On Wednesday of last week, I made an apple pie. You can’t go wrong with classics, right? Plus it used up a whopping three pounds of apples. And I finally had an excuse to try out my new pie crust technique. I have always been a reluctant pie baker because I could never seem to transfer the crust to the pan without tearing it. I’ve tried folding it in half, folding it in quarters, and rolling it around the pin in order to unroll it over the pan. Nothing worked. Finally it hit me — why couldn’t I just place the pan on top of the rolled out dough, then flip the pastry mat? It worked like a charm.
And last night, I made apple crisp. It was delicious and used up another three pounds of apples. I’m planning to make either apple muffins or an apple bundt cake over the weekend, and eat the remaining apples raw.
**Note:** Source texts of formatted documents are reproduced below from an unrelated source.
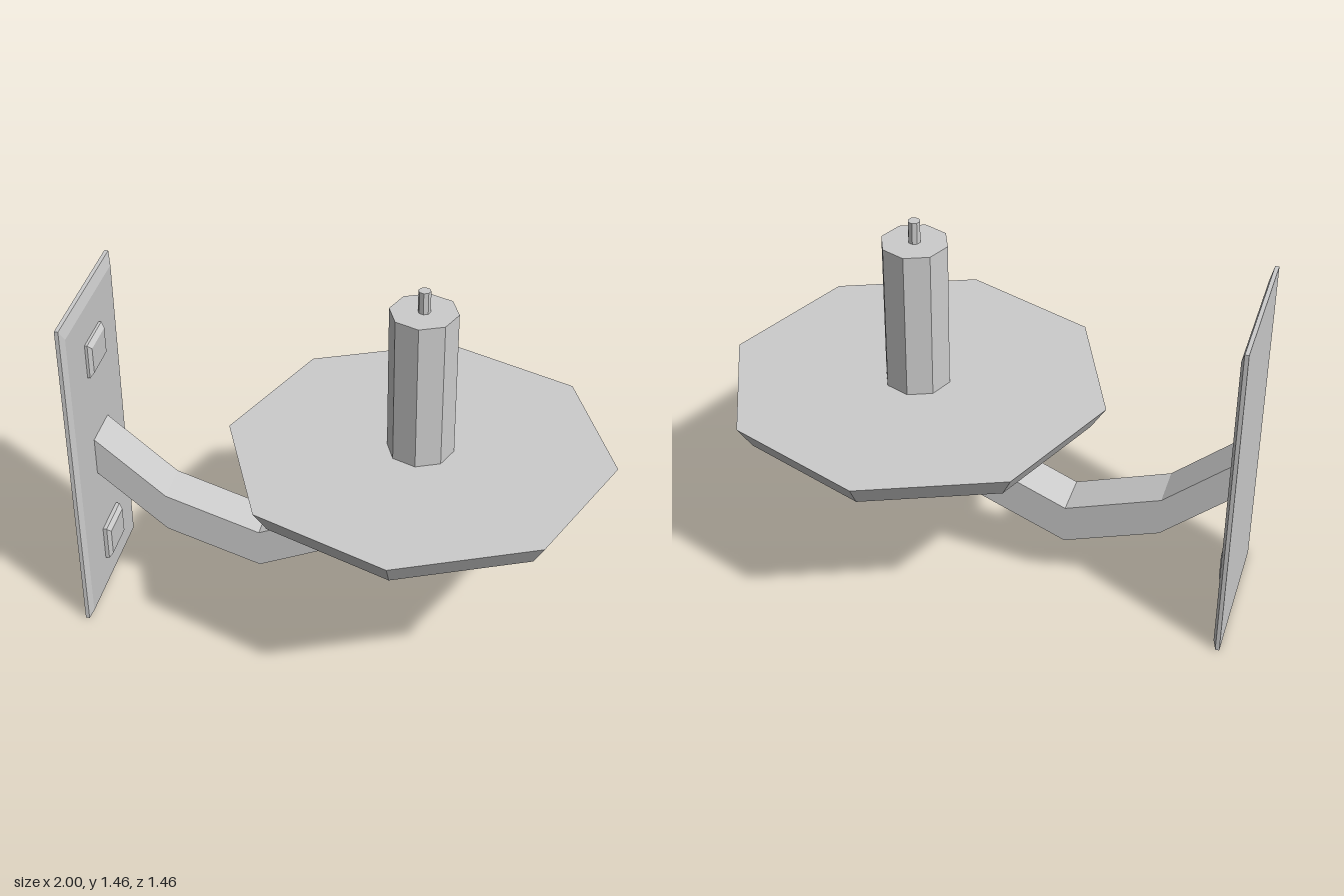
import * as THREE from 'three';

export function createModel() {
  const group = new THREE.Group();
  const metal = new THREE.MeshStandardMaterial({ color: 0xcccccc, flatShading: true });
  metal.name = 'light grey';

  const add = (name, geometry, x = 0, y = 0, z = 0) => {
    const mesh = new THREE.Mesh(geometry, metal);
    mesh.name = name;
    mesh.position.set(x, y, z);
    group.add(mesh);
    return mesh;
  };

  // Upright slab facing +x whose front edges are bevelled inwards
  const bevelledSlab = ({ x, y, halfZ, insetBottom, insetTop, insetZ }) => {
    const geo = new THREE.BoxGeometry(2, 2, 2, 2, 1, 1);
    const p = geo.attributes.position;
    for (let i = 0; i < p.count; i++) {
      const front = p.getX(i) > 0.5 ? 1 : 0;
      const up = p.getY(i) > 0;
      p.setXYZ(
        i,
        x[Math.round(p.getX(i)) + 1],
        up ? y[1] - front * insetTop : y[0] + front * insetBottom,
        Math.sign(p.getZ(i)) * (halfZ - front * insetZ)
      );
    }
    geo.computeVertexNormals();
    return geo;
  };

  // Wall plate
  add('wallPlate', bevelledSlab({
    x: [-1, -0.985, -0.972], y: [0, 1.323], halfZ: 0.297,
    insetBottom: 0.02, insetTop: 0.047, insetZ: 0.027
  }));

  // Raised square fixings above and below the arm
  [['upperFixing', 0.997, 1.138, -0.948], ['lowerFixing', 0.142, 0.286, -0.943]].forEach(([name, y0, y1, front]) =>
    add(name, bevelledSlab({
      x: [-0.975, front - 0.014, front], y: [y0, y1], halfZ: 0.087,
      insetBottom: 0.018, insetTop: 0.018, insetZ: 0.012
    }))
  );

  // Bent arm: side outline extruded across its width
  const outline = [
    [-0.973, 0.56], [-0.705, 0.328], [-0.34, 0.204], [0.01, 0.356], [0.355, 0.7],
    [0.2, 0.7], [0.01, 0.513], [-0.34, 0.36], [-0.705, 0.484], [-0.973, 0.715]
  ].map(([x, y]) => new THREE.Vector2(x, y));
  add('arm', new THREE.ExtrudeGeometry(new THREE.Shape(outline), { depth: 0.172, bevelEnabled: false }), 0, 0, -0.087);

  // Stack of eight-sided parts: dish, candle and wick
  const axisX = 0.268;
  const octagonal = (name, rTop, rBottom, y0, y1) =>
    add(name, new THREE.CylinderGeometry(rTop, rBottom, y1 - y0, 8), axisX, (y0 + y1) / 2, -0.002);
  octagonal('dish', 0.73, 0.674, 0.698, 0.788);
  octagonal('candle', 0.126, 0.126, 0.788, 1.375);
  octagonal('wick', 0.023, 0.023, 1.375, 1.46);

  return group;
}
For me, apples always hit the spot on chilly, fall days. When I eat an apple in the fall, I feel like I’m eating what my body is supposed to eat. My body doesn’t want imported pineapples in October. There’s something about eating seasonal food that brings the body and spirit back in sync with the rhythms of nature. It gives the body just the nutrients it needs, as sunlight varies and temperatures rise and fall. These apples, which I initially thought would be an inconvenience, have turned out to be an unexpected gift. They’ve reminded me of just how connected we really are to the environment in which we live.